City officials release safety results from Curry Ford bike lane experiment
Project caused 53 percent reduction in speed, according to city leaders
ORLANDO, Fla. – City of Orlando officials released safety results Tuesday from a monthlong experiment that added bike lanes along Curry Ford Road earlier this year.
The Curry Ford Road Safety Demonstration Project, which ran from April 9 to May 3, reduced the area between Bumby Avenue and South Crystal Lake Drive from four traffic lanes to two.
The city reported a 53 percent decrease in speeding, 50 percent increase in biking and 38 percent increase in walking in the corridor during the pilot program.
“The biggest takeaway is that we can implement change in a short time to try out things and implement safety,” Chris Cairns, the division manager of transportation engineering for the city of Orlando, said Tuesday in a community open house. “Not everything goes perfectly, but that’s why we try things, and we did learn some lessons about how we can better do things in the future. But we definitely had some safety benefits on this.”
According to Cairns, the experiment was successful in accomplishing its goal of promoting speed reduction.
“The general speeds were down 5 miles per hour, and that was not counting the peak times,” Cairns said. “We received a lot of input that people felt more comfortable crossing the road and there was a lot more yielding by drivers where people use the crosswalk. People felt more comfortable bicycling as well.”
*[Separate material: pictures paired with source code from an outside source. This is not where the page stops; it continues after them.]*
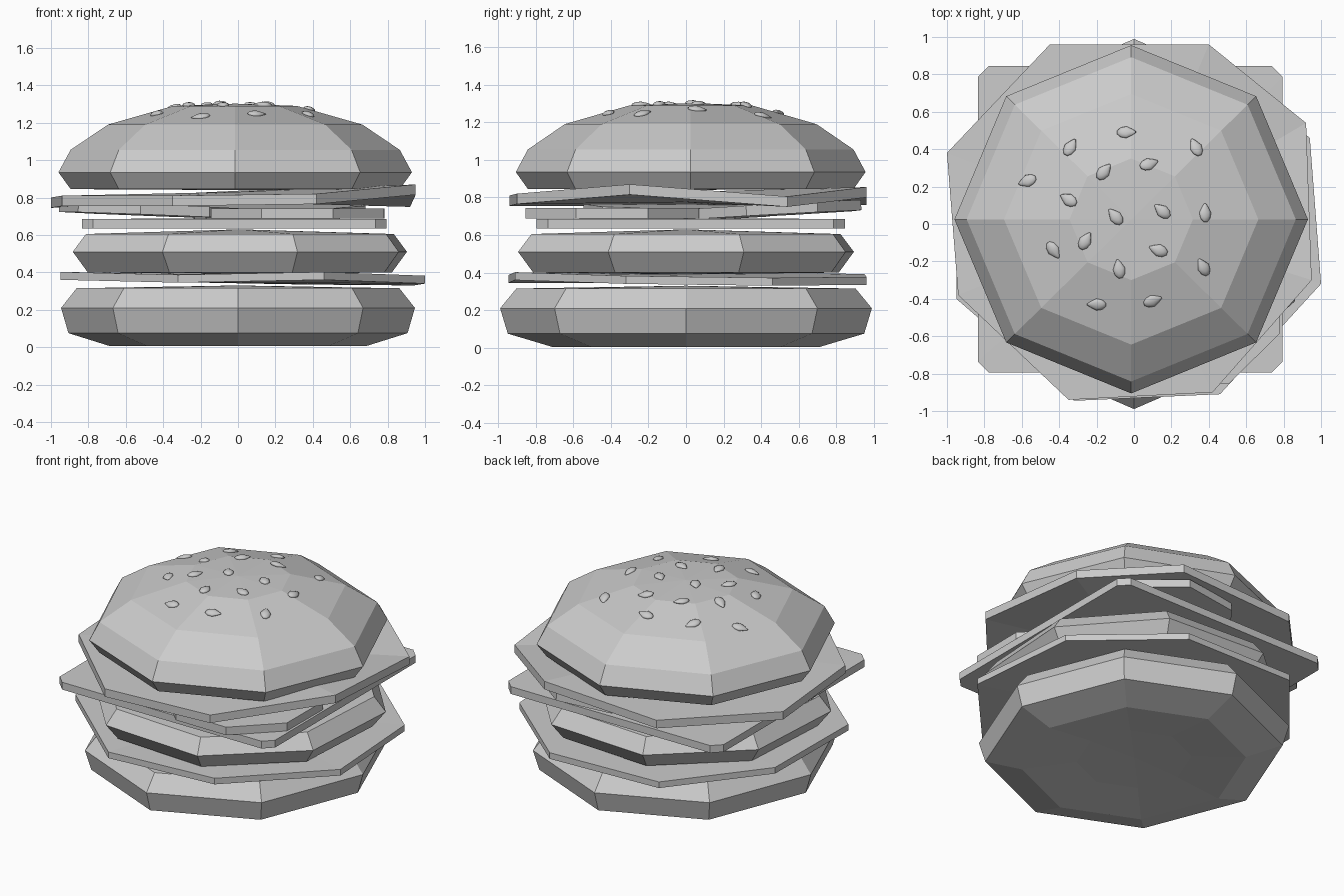
import bpy, bmesh
from math import cos, sin, radians
from mathutils import Vector, Matrix, Euler
from mathutils.bvhtree import BVHTree

if "Cube" in bpy.data.objects:
    bpy.data.objects.remove(bpy.data.objects["Cube"])


def finish(bm, name):
    bmesh.ops.recalc_face_normals(bm, faces=bm.faces)
    mesh = bpy.data.meshes.new(name)
    bm.to_mesh(mesh)
    ob = bpy.data.objects.new(name, mesh)
    bpy.context.collection.objects.link(ob)
    return ob


def skin(bm, rings, low, high):
    """Join rings of points into a closed shell with a centre point at each end."""
    loops = [[bm.verts.new(p) for p in ring] for ring in rings]
    n = len(loops[0])
    for a, b in zip(loops, loops[1:]):
        for i in range(n):
            j = (i + 1) % n
            bm.faces.new((a[i], a[j], b[j], b[i]))
    for loop, point in ((loops[0], low), (loops[-1], high)):
        c = bm.verts.new(point)
        for i in range(n):
            bm.faces.new((loop[i], loop[(i + 1) % n], c))


def turned(name, profile, low, high, phase=0, sx=1, sy=1, cx=0, cy=0):
    """Eight-sided turned shape from (radius, height) pairs."""
    angles = [radians(phase + 45 * i) for i in range(8)]
    rings = [[(cx + r * sx * cos(a), cy + r * sy * sin(a), z) for a in angles]
             for r, z in profile]
    bm = bmesh.new()
    skin(bm, rings, (cx, cy, low), (cx, cy, high))
    return finish(bm, name)


def leaf(name, outline, thick, centre):
    """Thin wavy leaf from its lower rim points."""
    upper = [(x, y, z + thick) for x, y, z in outline]
    bm = bmesh.new()
    skin(bm, [outline, upper], (0, 0, centre), (0, 0, centre + thick))
    return finish(bm, name)


# buns and patty
turned("bottom_bun", [(.36, .035), (.70, .005), (.93, .075), (.97, .21), (.885, .315)],
       .045, .33, sx=.975, sy=1.02)
turned("patty", [(.86, .40), (.945, .51), (.87, .605)], .39, .63, phase=19, cx=.01)
top_bun = turned("top_bun", [(.88, .845), (.945, .935), (.88, 1.055), (.68, 1.19), (.33, 1.29)],
                 .84, 1.302, sy=.985, cx=-.015, cy=.025)

# lettuce leaves
leaf("lower_lettuce", [(.94, .46, .33), (.36, .96, .335), (-.46, .95, .35), (-.94, .38, .36),
                       (-.95, -.40, .36), (-.32, -.945, .345), (.46, -.91, .36), (1, -.32, .34)],
     .042, .345)
leaf("upper_lettuce", [(.92, .54, .75), (.40, .96, .80), (-.45, .96, .76), (-1, .38, .745),
                       (-.94, -.38, .755), (-.35, -.94, .755), (.42, -.90, .765), (.95, -.30, .815)],
     .055, .775)

# cheese square with clipped corners
bm = bmesh.new()
corners = []
for sx, sy in ((1, 1), (-1, 1), (-1, -1), (1, -1)):
    pair = [(.815, .76), (.755, .82)]
    if sx * sy < 0:
        pair.reverse()
    corners += [(sx * x - .02, sy * y + .025) for x, y in pair]
skin(bm, [[(x, y, z) for x, y in corners] for z in (.635, .685)], (0, 0, .635), (0, 0, .69))
finish(bm, "cheese")

# tomato slices, laid slightly tilted
for i, (x, y, z, tx, ty) in enumerate([(.32, -.39, .715, 0, 0), (.2, .45, .732, 2.5, -2),
                                       (-.46, -.05, .732, 1, 2)]):
    bm = bmesh.new()
    bmesh.ops.create_cone(bm, cap_ends=True, segments=8, radius1=.5, radius2=.5, depth=.055)
    bmesh.ops.transform(bm, verts=bm.verts, matrix=Matrix.Translation((x, y, z)) @ Euler(
        (radians(tx), radians(ty), radians(22 + 8 * i))).to_matrix().to_4x4())
    finish(bm, "tomato_slice_%d" % (i + 1))

# sesame seeds: teardrops set on the bun surface (x, y, tip direction)
seeds = [(-.34, .41, 60), (-.04, .49, 0), (.33, .41, 115), (-.16, .28, 50), (.08, .32, 20),
         (-.57, .23, 200), (-.35, .13, 150), (-.10, .04, 130), (.15, .07, 140), (.38, .06, 90),
         (-.26, -.09, 60), (-.43, -.14, 305), (.13, -.14, 160), (-.08, -.24, 100),
         (.37, -.23, 120), (.10, -.41, 20), (-.20, -.43, 180)]
bun = bmesh.new()
bun.from_mesh(top_bun.data)
tree = BVHTree.FromBMesh(bun)
for i, (x, y, tip) in enumerate(seeds):
    hit, normal, _, _ = tree.ray_cast(Vector((x, y, 3)), Vector((0, 0, -1)))
    bm = bmesh.new()
    bmesh.ops.create_uvsphere(bm, u_segments=10, v_segments=6, radius=1)
    for v in bm.verts:
        taper = 1 - .6 * max(v.co.x, 0)
        v.co = Vector((v.co.x * .053, v.co.y * .033 * taper, v.co.z * .016 * taper))
    turn = Vector((0, 0, 1)).rotation_difference(normal).to_matrix().to_4x4()
    bmesh.ops.transform(bm, verts=bm.verts, matrix=Matrix.Translation(hit + normal * .003) @ turn
                        @ Matrix.Rotation(radians(tip), 4, 'Z'))
    for f in bm.faces:
        f.smooth = True
    finish(bm, "seed_%02d" % (i + 1))
bun.free()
Findings from the Curry Ford Road Safety Demonstration project will be shared with other U.S. cities to help improve the safety of pedestrians, bicyclists and drivers.
"Overall, another success out of the project was that people were more aware of the idea that we're promoting bicycle and pedestrian traffic,” Cairns said. “This is not a bicycle project, it was about safety and bringing [traffic] down to one lane in each direction. We chose to use it as a bike facility, but really, it was more about safety, and it brought a lot of attention. Positive or negative, it brought the safety aspects out for the public.”
Residents expressed mixed feelings about the addition of bike lanes. Julio Paredes, the owner of JJ’s Fusion Grille on Curry Ford, said the project didn’t heavily impact his business, but he thought it would be better suited to a different area.
“For the most part, it didn’t really affect us,” Paredes said. “I think people were complaining because it took longer to get to work and home. I think it’s a good idea, this area is just congested.”
Other residents were unhappy with the bike lanes and felt they actually decreased safety.
“Traffic slowed down and backed up. People were driving in the pedestrian lane anyway to get where they wanted to be faster,” a bicyclist who asked to remain anonymous said. “As a bicyclist, I would prefer to be on the sidewalk, especially on Curry Ford.”
According to city officials, the city is currently looking at implementing similar pilot programs in other parts of the city to make roads safer.
"Right now, the Department of Transportation has a project on Robinson Street that is looking to take the four-lane section near Lake Eola and convert that to a three-lane road,” Cairns said. “That's a few years off, but it is in the works and has been for years."
A full report on the study and findings can be found on the city of Orlando’s website at www.cityoforlando.net/safestreets.
Copyright 2018 by WKMG ClickOrlando - All rights reserved.